* **About this exercise**: Once the pictures are set aside, reproduce the remaining data exactly.

* **Information supplied**:
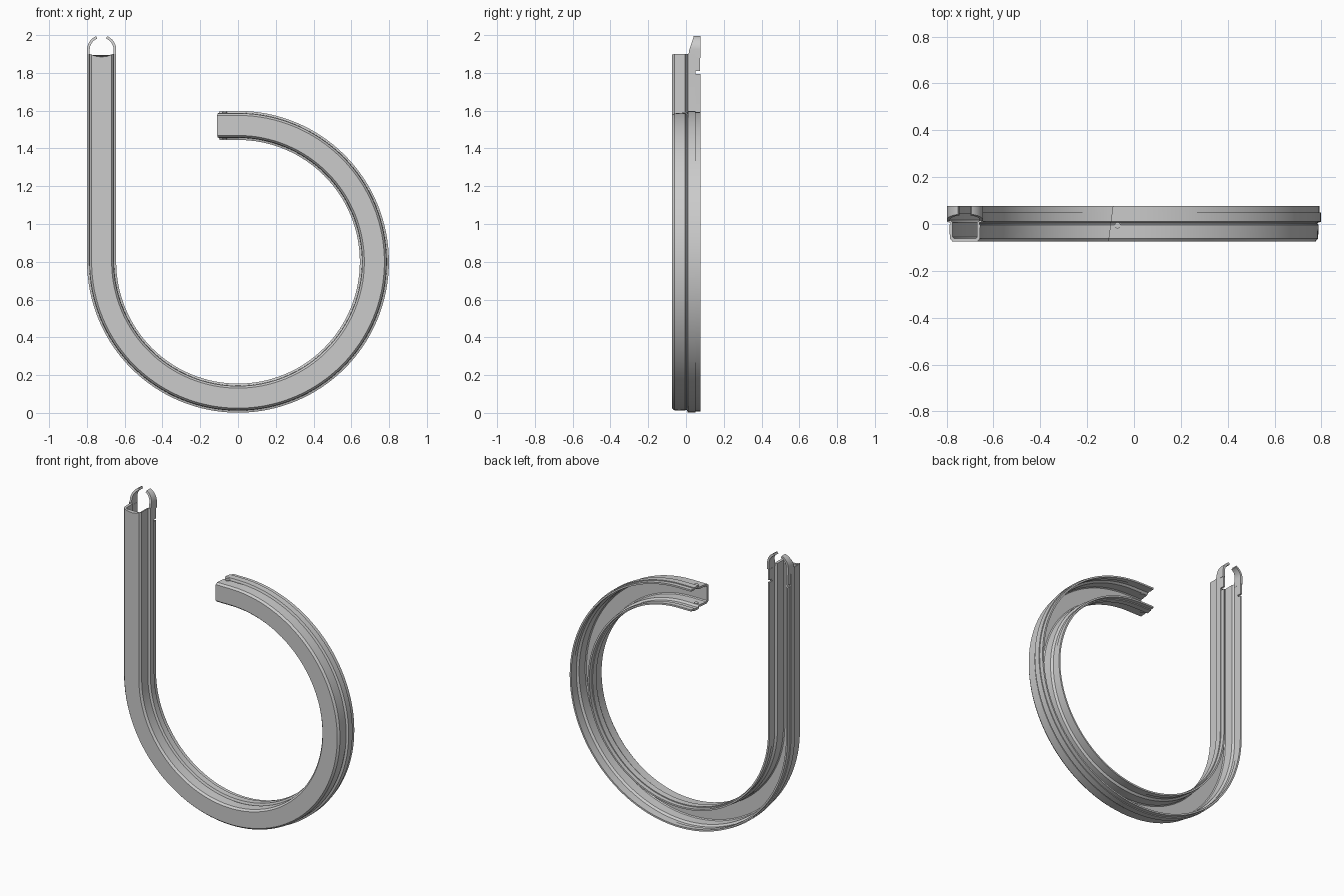
import bpy, bmesh, math

cube = bpy.data.objects.get("Cube")
if cube:
    bpy.data.objects.remove(cube, do_unlink=True)

R, CZ, TOP = 0.722, 0.8, 1.9        # bend radius, bend centre height, stem top
END_X = -0.11

mat = bpy.data.materials.new("plain grey")
mat.use_nodes = True
GREY = (0.6, 0.6, 0.6, 1)
mat.diffuse_color = GREY
mat.node_tree.nodes["Principled BSDF"].inputs["Base Color"].default_value = GREY


def finish(name, bm):
    bmesh.ops.recalc_face_normals(bm, faces=bm.faces)
    mesh = bpy.data.meshes.new(name)
    bm.to_mesh(mesh)
    bm.free()
    mesh.materials.append(mat)
    obj = bpy.data.objects.new(name, mesh)
    bpy.context.collection.objects.link(obj)
    bpy.ops.object.select_all(action='DESELECT')
    obj.select_set(True)
    bpy.context.view_layer.objects.active = obj
    bpy.ops.object.shade_smooth_by_angle(angle=math.radians(25))
    return obj


def hook_path(top):
    """Stations of the J: (x, z, outward x, outward z)."""
    path = [(-R, top, -1, 0)]
    steps = 96
    for i in range(steps + 1):
        a = math.pi + 1.5 * math.pi * i / steps
        c, s = math.cos(a), math.sin(a)
        path.append((R * c, CZ + R * s, c, s))
    path.append((END_X, CZ + R, 0, 1))
    return path


def sweep(name, profile, top, dip=0.0):
    bm = bmesh.new()
    path = hook_path(top)
    rings = []
    for i, (x, z, nx, nz) in enumerate(path):
        ring = []
        for u, y in profile:
            px, pz = x + nx * u, z + nz * u
            if i == 0:                       # concave seat across the stem top
                pz -= dip * max(0, 1 - (u / 0.06) ** 2)
            if i == len(path) - 1:           # slanted free end
                px += (y + 0.075) * 0.13
            ring.append(bm.verts.new((px, y, pz)))
        rings.append(ring)
    n = len(profile)
    for a, b in zip(rings, rings[1:]):
        for j in range(n):
            k = (j + 1) % n
            bm.faces.new((a[j], a[k], b[k], b[j]))
    bm.faces.new(rings[0])
    bm.faces.new(rings[-1])
    return finish(name, bm)


# Open-backed channel with chamfered front, side groove and wider rear walls
outer = [(0.03, -0.075), (0.053, -0.075), (0.064, -0.062), (0.066, -0.004),
         (0.062, 0.0), (0.062, 0.005), (0.077, 0.01), (0.077, 0.05)]
inner = [(0.064, 0.05), (0.064, 0.018), (0.052, 0.006), (0.052, -0.056),
         (0.046, -0.062), (0.03, -0.062)]
right = [(0, -0.075)] + outer + inner + [(0, -0.062)]
left = [(-u, y) for u, y in reversed(outer + inner)]
sweep("channel", right + left, TOP, 0.016)

# Thin rear lips along both walls, stopping short of the clip
for side, label in ((1, "outer"), (-1, "inner")):
    lip = [(0.06, 0.045), (0.071, 0.045), (0.071, 0.077), (0.06, 0.077)]
    sweep(label + "_lip", [(side * u, y) for u, y in lip], 1.795)


def prism(name, outline, front, back):
    """Extrude an x-z outline from front(z) to back."""
    bm = bmesh.new()
    a = [bm.verts.new((x, front(z), z)) for x, z in outline]
    b = [bm.verts.new((x, back, z)) for x, z in outline]
    n = len(outline)
    for i in range(n):
        j = (i + 1) % n
        bm.faces.new((a[i], a[j], b[j], b[i]))
    bm.faces.new(a)
    bm.faces.new(b)
    return finish(name, bm)


# Spring clip: two curled prongs and the catches below them
CLIP_Z = 1.923
for side, label in ((1, "left"), (-1, "right")):
    def at(r, a):
        return (-R + side * r * math.cos(a), CLIP_Z + r * math.sin(a))
    angles = [math.radians(68) * i / 14 for i in range(15)]
    outline = [(-R + side * 0.077, 1.88)] + [at(0.077, a) for a in angles]
    outline += [at(0.063, a) for a in reversed(angles)]
    outline += [(-R + side * 0.063, 1.88)]
    prism(label + "_prong", outline,
          lambda z: 0.01 + max(0, z - 1.9) * 0.33, 0.077)
    catch = [(-R + side * u, z) for u, z in
             ((0.062, 1.81), (0.074, 1.81), (0.074, 1.88), (0.062, 1.88))]
    prism(label + "_catch", catch, lambda z: 0.045, 0.075)

# Small locating pins on the free end
for side, label in ((1, "upper"), (-1, "lower")):
    bm = bmesh.new()
    bmesh.ops.create_cone(bm, cap_ends=True, segments=20, radius1=0.013,
                          radius2=0.013, depth=0.024)
    bmesh.ops.translate(bm, verts=bm.verts,
                        vec=(-0.07, -0.006, CZ + R + side * 0.06))
    finish(label + "_pin", bm)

* **Output of the exercise**:
import bpy, bmesh, math

cube = bpy.data.objects.get("Cube")
if cube:
    bpy.data.objects.remove(cube, do_unlink=True)

R, CZ, TOP = 0.722, 0.8, 1.9        # bend radius, bend centre height, stem top
END_X = -0.11

mat = bpy.data.materials.new("plain grey")
mat.use_nodes = True
GREY = (0.6, 0.6, 0.6, 1)
mat.diffuse_color = GREY
mat.node_tree.nodes["Principled BSDF"].inputs["Base Color"].default_value = GREY


def finish(name, bm):
    bmesh.ops.recalc_face_normals(bm, faces=bm.faces)
    mesh = bpy.data.meshes.new(name)
    bm.to_mesh(mesh)
    bm.free()
    mesh.materials.append(mat)
    obj = bpy.data.objects.new(name, mesh)
    bpy.context.collection.objects.link(obj)
    bpy.ops.object.select_all(action='DESELECT')
    obj.select_set(True)
    bpy.context.view_layer.objects.active = obj
    bpy.ops.object.shade_smooth_by_angle(angle=math.radians(25))
    return obj


def hook_path(top):
    """Stations of the J: (x, z, outward x, outward z)."""
    path = [(-R, top, -1, 0)]
    steps = 96
    for i in range(steps + 1):
        a = math.pi + 1.5 * math.pi * i / steps
        c, s = math.cos(a), math.sin(a)
        path.append((R * c, CZ + R * s, c, s))
    path.append((END_X, CZ + R, 0, 1))
    return path


def sweep(name, profile, top, dip=0.0):
    bm = bmesh.new()
    path = hook_path(top)
    rings = []
    for i, (x, z, nx, nz) in enumerate(path):
        ring = []
        for u, y in profile:
            px, pz = x + nx * u, z + nz * u
            if i == 0:                       # concave seat across the stem top
                pz -= dip * max(0, 1 - (u / 0.06) ** 2)
            if i == len(path) - 1:           # slanted free end
                px += (y + 0.075) * 0.13
            ring.append(bm.verts.new((px, y, pz)))
        rings.append(ring)
    n = len(profile)
    for a, b in zip(rings, rings[1:]):
        for j in range(n):
            k = (j + 1) % n
            bm.faces.new((a[j], a[k], b[k], b[j]))
    bm.faces.new(rings[0])
    bm.faces.new(rings[-1])
    return finish(name, bm)


# Open-backed channel with chamfered front, side groove and wider rear walls
outer = [(0.03, -0.075), (0.053, -0.075), (0.064, -0.062), (0.066, -0.004),
         (0.062, 0.0), (0.062, 0.005), (0.077, 0.01), (0.077, 0.05)]
inner = [(0.064, 0.05), (0.064, 0.018), (0.052, 0.006), (0.052, -0.056),
         (0.046, -0.062), (0.03, -0.062)]
right = [(0, -0.075)] + outer + inner + [(0, -0.062)]
left = [(-u, y) for u, y in reversed(outer + inner)]
sweep("channel", right + left, TOP, 0.016)

# Thin rear lips along both walls, stopping short of the clip
for side, label in ((1, "outer"), (-1, "inner")):
    lip = [(0.06, 0.045), (0.071, 0.045), (0.071, 0.077), (0.06, 0.077)]
    sweep(label + "_lip", [(side * u, y) for u, y in lip], 1.795)


def prism(name, outline, front, back):
    """Extrude an x-z outline from front(z) to back."""
    bm = bmesh.new()
    a = [bm.verts.new((x, front(z), z)) for x, z in outline]
    b = [bm.verts.new((x, back, z)) for x, z in outline]
    n = len(outline)
    for i in range(n):
        j = (i + 1) % n
        bm.faces.new((a[i], a[j], b[j], b[i]))
    bm.faces.new(a)
    bm.faces.new(b)
    return finish(name, bm)


# Spring clip: two curled prongs and the catches below them
CLIP_Z = 1.923
for side, label in ((1, "left"), (-1, "right")):
    def at(r, a):
        return (-R + side * r * math.cos(a), CLIP_Z + r * math.sin(a))
    angles = [math.radians(68) * i / 14 for i in range(15)]
    outline = [(-R + side * 0.077, 1.88)] + [at(0.077, a) for a in angles]
    outline += [at(0.063, a) for a in reversed(angles)]
    outline += [(-R + side * 0.063, 1.88)]
    prism(label + "_prong", outline,
          lambda z: 0.01 + max(0, z - 1.9) * 0.33, 0.077)
    catch = [(-R + side * u, z) for u, z in
             ((0.062, 1.81), (0.074, 1.81), (0.074, 1.88), (0.062, 1.88))]
    prism(label + "_catch", catch, lambda z: 0.045, 0.075)

# Small locating pins on the free end
for side, label in ((1, "upper"), (-1, "lower")):
    bm = bmesh.new()
    bmesh.ops.create_cone(bm, cap_ends=True, segments=20, radius1=0.013,
                          radius2=0.013, depth=0.024)
    bmesh.ops.translate(bm, verts=bm.verts,
                        vec=(-0.07, -0.006, CZ + R + side * 0.06))
    finish(label + "_pin", bm)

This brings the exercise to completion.